Yes, the government will likely gather data about you in some way from a connected device. They monitor phone traffic, too, but I haven’t noticed a drop in phone usage. In a perfect world, we could have our devices connected, not need security, and everything would be great. Whether you approve of the tactics used by governments around the world to monitor connected devices, it will continue. If you want to take safeguards against your information being tracked there are likely options--you can probably find some ideas using that crazy internet thing that Clifford indicated was not all that great. But humanity has shown through their consumption that they just don’t care enough to modify behavior. When it comes to IoT, I doubt this will have much influence either. If you make things easier and more connected for people, they are going to use it.
That’s my brief rebuttal to Meghan’s IoT perspective. Many of her concerns are reasonable, but they can be applied to many areas of technical advancement over the past several decades, and what history has shown us is that those technical tools allowed people to make their lives and the world a better place; IoT won’t be an exception to that rule. Whether Meghan is correct or I am, at least one of us can be notoriously wrong 22 years from now. I’m sure she has at least one rock solid point, after all Cliff did;

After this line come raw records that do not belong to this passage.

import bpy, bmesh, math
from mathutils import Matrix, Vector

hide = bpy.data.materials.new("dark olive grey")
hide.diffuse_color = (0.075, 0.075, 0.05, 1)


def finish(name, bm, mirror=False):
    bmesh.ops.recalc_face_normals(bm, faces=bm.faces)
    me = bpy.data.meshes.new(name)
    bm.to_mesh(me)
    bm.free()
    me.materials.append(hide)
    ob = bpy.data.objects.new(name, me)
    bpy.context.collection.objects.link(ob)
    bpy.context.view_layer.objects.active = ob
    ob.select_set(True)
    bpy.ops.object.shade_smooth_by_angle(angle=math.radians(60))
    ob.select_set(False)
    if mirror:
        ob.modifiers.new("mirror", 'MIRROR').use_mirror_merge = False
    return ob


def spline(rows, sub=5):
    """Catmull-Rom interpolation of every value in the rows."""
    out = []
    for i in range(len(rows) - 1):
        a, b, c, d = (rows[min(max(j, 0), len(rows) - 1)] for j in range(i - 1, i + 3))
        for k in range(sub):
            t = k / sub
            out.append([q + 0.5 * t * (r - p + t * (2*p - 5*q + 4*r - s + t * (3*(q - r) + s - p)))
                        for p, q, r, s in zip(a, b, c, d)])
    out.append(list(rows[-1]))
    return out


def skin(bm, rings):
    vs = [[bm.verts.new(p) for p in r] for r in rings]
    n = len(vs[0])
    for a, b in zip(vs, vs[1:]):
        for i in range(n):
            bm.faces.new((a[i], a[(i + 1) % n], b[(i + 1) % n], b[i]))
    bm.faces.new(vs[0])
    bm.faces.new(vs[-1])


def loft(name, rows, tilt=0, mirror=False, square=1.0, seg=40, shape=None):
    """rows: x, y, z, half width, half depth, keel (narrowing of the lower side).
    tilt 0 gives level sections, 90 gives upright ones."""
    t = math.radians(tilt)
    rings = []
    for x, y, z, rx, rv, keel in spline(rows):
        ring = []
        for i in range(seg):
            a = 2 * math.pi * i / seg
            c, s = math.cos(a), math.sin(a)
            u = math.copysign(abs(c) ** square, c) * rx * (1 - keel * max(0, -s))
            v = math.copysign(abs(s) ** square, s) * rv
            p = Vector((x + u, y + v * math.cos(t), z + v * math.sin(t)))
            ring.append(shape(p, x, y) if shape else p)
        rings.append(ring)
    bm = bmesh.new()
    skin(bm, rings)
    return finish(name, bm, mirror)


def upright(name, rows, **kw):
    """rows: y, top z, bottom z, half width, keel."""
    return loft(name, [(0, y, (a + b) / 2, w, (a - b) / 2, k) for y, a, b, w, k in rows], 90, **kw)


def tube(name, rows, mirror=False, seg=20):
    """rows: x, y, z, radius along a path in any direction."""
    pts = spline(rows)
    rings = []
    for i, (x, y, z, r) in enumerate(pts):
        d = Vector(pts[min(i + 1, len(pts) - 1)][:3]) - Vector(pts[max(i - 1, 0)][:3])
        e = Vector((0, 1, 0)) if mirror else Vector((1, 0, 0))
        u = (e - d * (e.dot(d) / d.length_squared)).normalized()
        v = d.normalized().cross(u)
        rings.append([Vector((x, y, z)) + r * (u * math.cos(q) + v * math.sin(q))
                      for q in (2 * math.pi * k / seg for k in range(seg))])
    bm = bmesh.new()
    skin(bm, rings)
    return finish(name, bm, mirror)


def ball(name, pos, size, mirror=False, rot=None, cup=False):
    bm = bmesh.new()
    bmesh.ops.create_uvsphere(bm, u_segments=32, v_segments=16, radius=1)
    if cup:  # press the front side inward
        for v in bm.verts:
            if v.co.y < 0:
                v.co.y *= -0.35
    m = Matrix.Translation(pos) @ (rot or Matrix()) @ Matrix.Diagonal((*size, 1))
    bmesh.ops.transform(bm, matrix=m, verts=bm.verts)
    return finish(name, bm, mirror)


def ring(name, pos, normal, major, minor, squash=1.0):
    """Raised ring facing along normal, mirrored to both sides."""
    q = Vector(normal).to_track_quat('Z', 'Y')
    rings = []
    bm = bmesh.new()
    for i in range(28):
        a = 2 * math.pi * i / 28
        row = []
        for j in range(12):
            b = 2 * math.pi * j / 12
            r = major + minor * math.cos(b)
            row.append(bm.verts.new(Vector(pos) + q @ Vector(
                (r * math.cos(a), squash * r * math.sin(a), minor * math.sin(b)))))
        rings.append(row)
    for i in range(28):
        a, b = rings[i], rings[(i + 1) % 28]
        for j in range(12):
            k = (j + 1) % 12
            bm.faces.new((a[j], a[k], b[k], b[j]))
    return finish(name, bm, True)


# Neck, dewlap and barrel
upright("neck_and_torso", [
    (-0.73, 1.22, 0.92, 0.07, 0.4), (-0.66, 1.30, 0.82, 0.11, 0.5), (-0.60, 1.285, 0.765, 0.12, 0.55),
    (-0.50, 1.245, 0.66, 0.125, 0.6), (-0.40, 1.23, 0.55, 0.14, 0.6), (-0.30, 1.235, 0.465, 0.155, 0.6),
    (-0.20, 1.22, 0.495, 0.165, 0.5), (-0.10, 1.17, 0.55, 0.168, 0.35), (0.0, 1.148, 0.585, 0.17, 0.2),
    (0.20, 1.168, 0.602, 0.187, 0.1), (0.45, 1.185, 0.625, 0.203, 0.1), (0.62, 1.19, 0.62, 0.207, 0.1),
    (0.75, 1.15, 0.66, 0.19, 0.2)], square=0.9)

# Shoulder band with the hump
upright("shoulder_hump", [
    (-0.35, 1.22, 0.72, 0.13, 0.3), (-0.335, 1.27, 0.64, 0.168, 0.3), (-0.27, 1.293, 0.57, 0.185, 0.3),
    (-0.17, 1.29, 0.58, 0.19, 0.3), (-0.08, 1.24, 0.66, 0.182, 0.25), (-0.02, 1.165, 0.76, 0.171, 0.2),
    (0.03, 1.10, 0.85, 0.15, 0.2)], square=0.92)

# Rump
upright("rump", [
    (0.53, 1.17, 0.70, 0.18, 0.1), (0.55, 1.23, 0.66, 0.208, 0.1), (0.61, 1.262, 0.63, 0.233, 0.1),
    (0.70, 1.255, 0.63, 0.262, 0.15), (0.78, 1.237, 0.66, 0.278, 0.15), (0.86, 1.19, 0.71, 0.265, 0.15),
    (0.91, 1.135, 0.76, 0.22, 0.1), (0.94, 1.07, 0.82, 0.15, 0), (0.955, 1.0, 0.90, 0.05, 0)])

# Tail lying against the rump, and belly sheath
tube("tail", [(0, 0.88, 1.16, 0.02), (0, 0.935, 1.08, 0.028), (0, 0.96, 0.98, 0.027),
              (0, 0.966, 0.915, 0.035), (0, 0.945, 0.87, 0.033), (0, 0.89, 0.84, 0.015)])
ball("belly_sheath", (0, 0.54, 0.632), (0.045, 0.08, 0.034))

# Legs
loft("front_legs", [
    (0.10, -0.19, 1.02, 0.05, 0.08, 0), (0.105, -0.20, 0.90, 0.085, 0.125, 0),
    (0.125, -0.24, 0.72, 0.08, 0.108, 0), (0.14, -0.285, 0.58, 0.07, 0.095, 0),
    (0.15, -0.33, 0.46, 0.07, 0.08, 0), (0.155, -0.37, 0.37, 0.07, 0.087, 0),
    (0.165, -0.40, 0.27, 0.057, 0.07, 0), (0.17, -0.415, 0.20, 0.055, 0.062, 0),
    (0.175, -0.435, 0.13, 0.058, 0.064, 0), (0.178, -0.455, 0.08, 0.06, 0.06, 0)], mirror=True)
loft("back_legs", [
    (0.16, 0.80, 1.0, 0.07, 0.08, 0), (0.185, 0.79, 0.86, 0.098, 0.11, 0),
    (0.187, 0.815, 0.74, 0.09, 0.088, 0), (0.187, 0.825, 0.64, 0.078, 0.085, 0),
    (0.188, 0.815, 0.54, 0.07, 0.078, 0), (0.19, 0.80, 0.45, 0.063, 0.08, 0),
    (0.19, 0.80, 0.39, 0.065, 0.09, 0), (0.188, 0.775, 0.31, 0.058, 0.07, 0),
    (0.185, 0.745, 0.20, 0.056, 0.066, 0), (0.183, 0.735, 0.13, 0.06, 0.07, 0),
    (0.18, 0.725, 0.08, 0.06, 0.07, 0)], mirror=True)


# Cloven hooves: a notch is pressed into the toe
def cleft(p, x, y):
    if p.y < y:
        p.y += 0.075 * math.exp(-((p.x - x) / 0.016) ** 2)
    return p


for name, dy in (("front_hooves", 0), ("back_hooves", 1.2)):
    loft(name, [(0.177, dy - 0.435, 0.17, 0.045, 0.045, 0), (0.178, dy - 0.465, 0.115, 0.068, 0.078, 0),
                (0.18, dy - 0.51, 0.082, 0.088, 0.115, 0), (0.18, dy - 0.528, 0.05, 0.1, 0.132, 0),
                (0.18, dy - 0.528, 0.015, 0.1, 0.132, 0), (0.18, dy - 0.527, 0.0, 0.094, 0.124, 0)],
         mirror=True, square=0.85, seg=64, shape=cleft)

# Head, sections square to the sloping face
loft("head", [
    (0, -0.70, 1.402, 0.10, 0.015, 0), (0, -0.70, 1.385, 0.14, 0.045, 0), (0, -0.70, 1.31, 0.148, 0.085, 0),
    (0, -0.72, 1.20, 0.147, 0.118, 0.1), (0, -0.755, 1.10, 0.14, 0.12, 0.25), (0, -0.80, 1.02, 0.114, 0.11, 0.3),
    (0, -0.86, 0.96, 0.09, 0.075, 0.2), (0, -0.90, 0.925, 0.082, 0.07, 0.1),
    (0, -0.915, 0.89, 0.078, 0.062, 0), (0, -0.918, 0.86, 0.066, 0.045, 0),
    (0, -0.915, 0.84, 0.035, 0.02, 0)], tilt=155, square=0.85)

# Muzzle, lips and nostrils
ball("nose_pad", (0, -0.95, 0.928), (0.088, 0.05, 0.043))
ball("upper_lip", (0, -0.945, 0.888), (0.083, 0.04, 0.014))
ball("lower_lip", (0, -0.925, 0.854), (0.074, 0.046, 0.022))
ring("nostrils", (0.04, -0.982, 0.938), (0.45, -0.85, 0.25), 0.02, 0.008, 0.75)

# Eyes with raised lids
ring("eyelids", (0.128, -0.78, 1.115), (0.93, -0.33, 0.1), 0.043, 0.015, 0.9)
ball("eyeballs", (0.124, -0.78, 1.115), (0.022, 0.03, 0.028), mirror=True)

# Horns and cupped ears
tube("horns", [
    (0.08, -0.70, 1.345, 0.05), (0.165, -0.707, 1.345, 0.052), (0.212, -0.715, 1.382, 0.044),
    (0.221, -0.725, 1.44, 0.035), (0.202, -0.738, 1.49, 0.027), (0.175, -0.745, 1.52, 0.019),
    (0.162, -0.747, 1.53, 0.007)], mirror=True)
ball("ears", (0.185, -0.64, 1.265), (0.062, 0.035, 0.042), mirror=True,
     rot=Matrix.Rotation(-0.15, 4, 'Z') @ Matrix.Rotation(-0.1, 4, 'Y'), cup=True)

“What the Internet hucksters won't tell you is that the Internet is one big ocean of unedited data, without any pretense of completeness. Lacking editors, reviewers or critics, the Internet has become a wasteland of unfiltered data.”
You know what Cliff, after reading Meghan’s take on IoT, I just might agree with you.
If your company is looking to explore this doomed IoT fad and how to deal with some of the solvable problems Meghan’s article brought to light, contact us and we can make sure your IoT project is a success.